Previous posts in this blog have already outlined the stories of those Lithuanian Anzacs who had arrived as single men and enlisted in Western Australia, including:
- Kazimieras ČEPKAUSKAS (Charles Cepkouski/Capouski), born in Arlaviškės (near Kaunas) in 1891, arrived in Australia at Fremantle in 1910;
- Joseph JOSEPHSON, born in Vilnius in 1886, arrived at Fremantle in 1912;
- John LOVRIAEN, born in Kaunas in 1889, arrived around 1909; and
- Kazys VALUKEVIČIUS (Kazis/Charles Walinkevic/Volukavitz, born in Marijampolė in 1884, arrived in 1910.

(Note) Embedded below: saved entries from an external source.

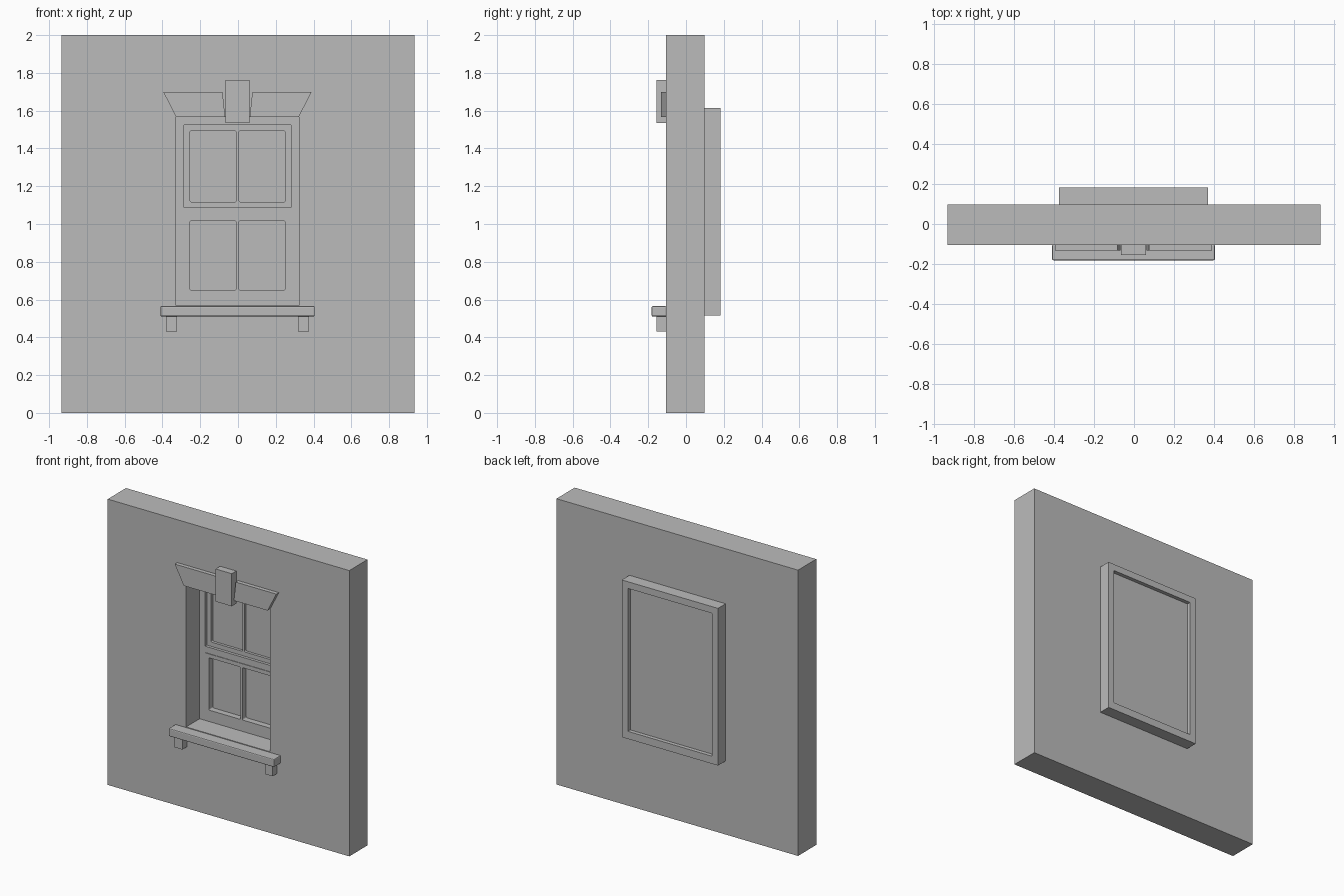
import bpy, bmesh, math

if "Cube" in bpy.data.objects:
    bpy.data.objects.remove(bpy.data.objects["Cube"])

GREY = (0.5, 0.5, 0.5, 1)
stone = bpy.data.materials.new("plain_grey")
stone.use_nodes = True
stone.diffuse_color = GREY
stone.node_tree.nodes["Principled BSDF"].inputs["Base Color"].default_value = GREY


def rect(x0, x1, z0, z1, r=0):
    """Rectangle outline in x and z, with corners rounded by r."""
    if not r:
        return [(x0, z0), (x1, z0), (x1, z1), (x0, z1)]
    centres = [(x1 - r, z1 - r), (x0 + r, z1 - r), (x0 + r, z0 + r), (x1 - r, z0 + r)]
    return [(cx + r * math.cos(a), cz + r * math.sin(a))
            for i, (cx, cz) in enumerate(centres)
            for a in [(i + k / 3) * math.pi / 2 for k in range(4)]]


def panel(name, y0, y1, outline, holes=(), bevel=0):
    """Extrude a filled outline with holes from y0 to y1."""
    curve = bpy.data.curves.new(name + "_profile", "CURVE")
    curve.dimensions = "2D"
    curve.fill_mode = "BOTH"
    curve.extrude = (y1 - y0) / 2
    for loop in [outline, *holes]:
        spline = curve.splines.new("POLY")
        spline.points.add(len(loop) - 1)
        for point, (x, z) in zip(spline.points, loop):
            point.co = (x, z, 0, 1)
        spline.use_cyclic_u = True
    helper = bpy.data.objects.new(name + "_profile", curve)
    bpy.context.collection.objects.link(helper)
    bpy.context.view_layer.update()
    mesh = bpy.data.meshes.new_from_object(helper)
    bpy.data.objects.remove(helper)
    bpy.data.curves.remove(curve)

    bm = bmesh.new()
    bm.from_mesh(mesh)
    bmesh.ops.remove_doubles(bm, verts=bm.verts, dist=1e-5)
    bmesh.ops.dissolve_limit(bm, angle_limit=0.01, verts=bm.verts, edges=bm.edges)
    for v in bm.verts:
        v.co = (v.co.x, (y0 + y1) / 2 - v.co.z, v.co.y)
    bmesh.ops.recalc_face_normals(bm, faces=bm.faces)
    for f in bm.faces:
        f.smooth = False
    bm.to_mesh(mesh)
    bm.free()
    mesh.name = name
    mesh.materials.clear()
    mesh.materials.append(stone)
    obj = bpy.data.objects.new(name, mesh)
    bpy.context.collection.objects.link(obj)
    if bevel:
        mod = obj.modifiers.new("soft_edges", "BEVEL")
        mod.width = bevel
        mod.segments = 2
    return obj


FRONT, BACK = -0.105, 0.097
opening = rect(-0.328, 0.323, 0.568, 1.568)

# Wall with a window opening, and the casing on its back
panel("wall", FRONT, BACK, rect(-0.935, 0.935, 0, 2), [opening])
panel("back_casing", BACK, 0.182, rect(-0.375, 0.37, 0.515, 1.615), [opening])
panel("back_panel", 0.148, 0.155, opening)

# Window frame with one sash above the other, each with two panes
upper = rect(-0.286, 0.28, 1.087, 1.525)
lower = rect(-0.281, 0.275, 0.607, 1.043)
panel("window_frame", 0.045, 0.095, opening, [upper, lower])
panel("glass", 0.084, 0.09, opening)
for name, y, outline, z0, z1 in [("upper_sash", 0.065, upper, 1.117, 1.493),
                                 ("lower_sash", 0.041, lower, 0.65, 1.016)]:
    panes = [rect(x0, x0 + 0.245, z0, z1, 0.008) for x0 in (-0.254, 0.005)]
    panel(name, y, 0.09, outline, panes)

# Lintel halves and keystone
for side, sign in (("right", -1), ("left", 1)):
    corners = [(0.393, 1.7), (0.079, 1.7), (0.065, 1.567), (0.325, 1.567)]
    panel(side + "_lintel", -0.133, FRONT, [(sign * x - 0.003, z) for x, z in corners])
panel("keystone", -0.155, FRONT, rect(-0.065, 0.06, 1.535, 1.763))

# Sill and its two brackets
panel("sill", -0.182, -0.104, rect(-0.411, 0.406, 0.51, 0.566), bevel=0.007)
for side, x in (("right", -0.382), ("left", 0.317)):
    panel(side + "_bracket", -0.155, FRONT, rect(x, x + 0.059, 0.43, 0.512))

Several others also arrived and settled immediately prior to the First World War, including family groups. The ALANSKAS family arrived in 1912 after having lived in Scotland for 9 years: Antanas (Antoni), who was born in 1882 in the southern Lithuanian region of Suvalkija, arrived with his Lithuanian-born wife Eva (Ieva) - who was also the sister of John Lovriaen - and their 3 daughters who had been born in Glasgow, Scotland. The family settled at Bellevue, now a suburb of Perth, where Antanas tended 50 acres and worked as a labourer and brickmaker (source: NAA records).
Perhaps one of the earliest arrivals with Lithuanian connections was Robert Carl Heinrich REICHEL, born in 1834 in Memel (now Klaipėda) who arrived at Melbourne from London in 1859. He married in 1862 in Melbourne and settled in Victoria but around 1895 moved to Perth where he was naturalised in 1909 at the age of 74 after 50 years in Australia. At that time he gave his occupation as woodcutter, married, with 8 children alive and 5 deceased. Robert died soon after, in 1912 (source: Ancestry.com family trees).
Another migrant with Prussian Lithuanian connections was Otto Bernhard RIEGERT, born in 1861 in Minjotai. He had married in South Australia in 1886 but moved to Western Australia with his family in the first decade of the 1900s. Otto worked as a school teacher and died in 1916 at York, WA (source: Ancestry.com family trees).
More migrants arrived after the First World War, anxious to make a start in the New World:
- Pranas ŠEŠKAS (Frank Seskas) from Kaunas was living at Muchea, WA. By 26 May 1938, when he placed a notice in the Western Mail of Perth regarding his intention to seek naturalisation, he reported that he had been an Australian resident for 20 years;
- Liudvikas KURTINAITIS from the Marijampolė area was living at Northam with his Lithuanian wife Katarina and daughter Adelė when he placed his naturalisation notice in The West Australian of 12 September 1938, stating that he had been living in Australia for 9 years and 9 months;
- Juozapas LAZORAITIS (Brown), born in Pilviškiai and living at Planet Street, Perth, stated in his notice in the Westralian Worker of 15 November 1929 that he had been in Australia for 13 months, and prior to that for 35 years in Scotland;
- Zale ZAPOLSKI (known as Zalman Levi) born in Lazdijai in 1904 had been in Australia for 9 years and was living at Bayswater (Perth) when he placed his notice in the Daily News of 13 July 1939 (he went on to serve for Australia in World War 2, 1942-46);
- Theodore Charef SHARP, born in 1876 in Kedainiai, worked as a salesman and died in Perth in 1940 (Source: Ancestry.com family trees).
Kazys ASTRAUSKAS departed on the Osterley from London on 24 November 1928 in the company of the Marcinkevičius family. However, after only a few months in Sydney, Kazys opted for Western Australia. The passenger list show that he was 28 years old and his occupation was listed as farmer. He also had left a family behind in Liudvinavas, Lithuania; 8 months later, having established himself as a carpenter at the Golden Horseshoe Mine in Kalgoorlie he applied to the Commonwealth for permission to bring his wife Albina, two young sons and sister-in-law to Australia; in April 1930 his wife and sons boarded the Orvieto for Australia. Kazys later called himself Charles Ashe; he became a successful building contractor in Kalgoorlie and a third son was born in 1933. In 1938 he sought permission to sponsor a good friend from Lithuania, Joseph Samulaitis of Marijampolė, to Australia, but it is not known what the outcome was (Source: NAA records).
With thanks to Daina Pocius of the Australian Lithuanian Community Archives for sharing her research results.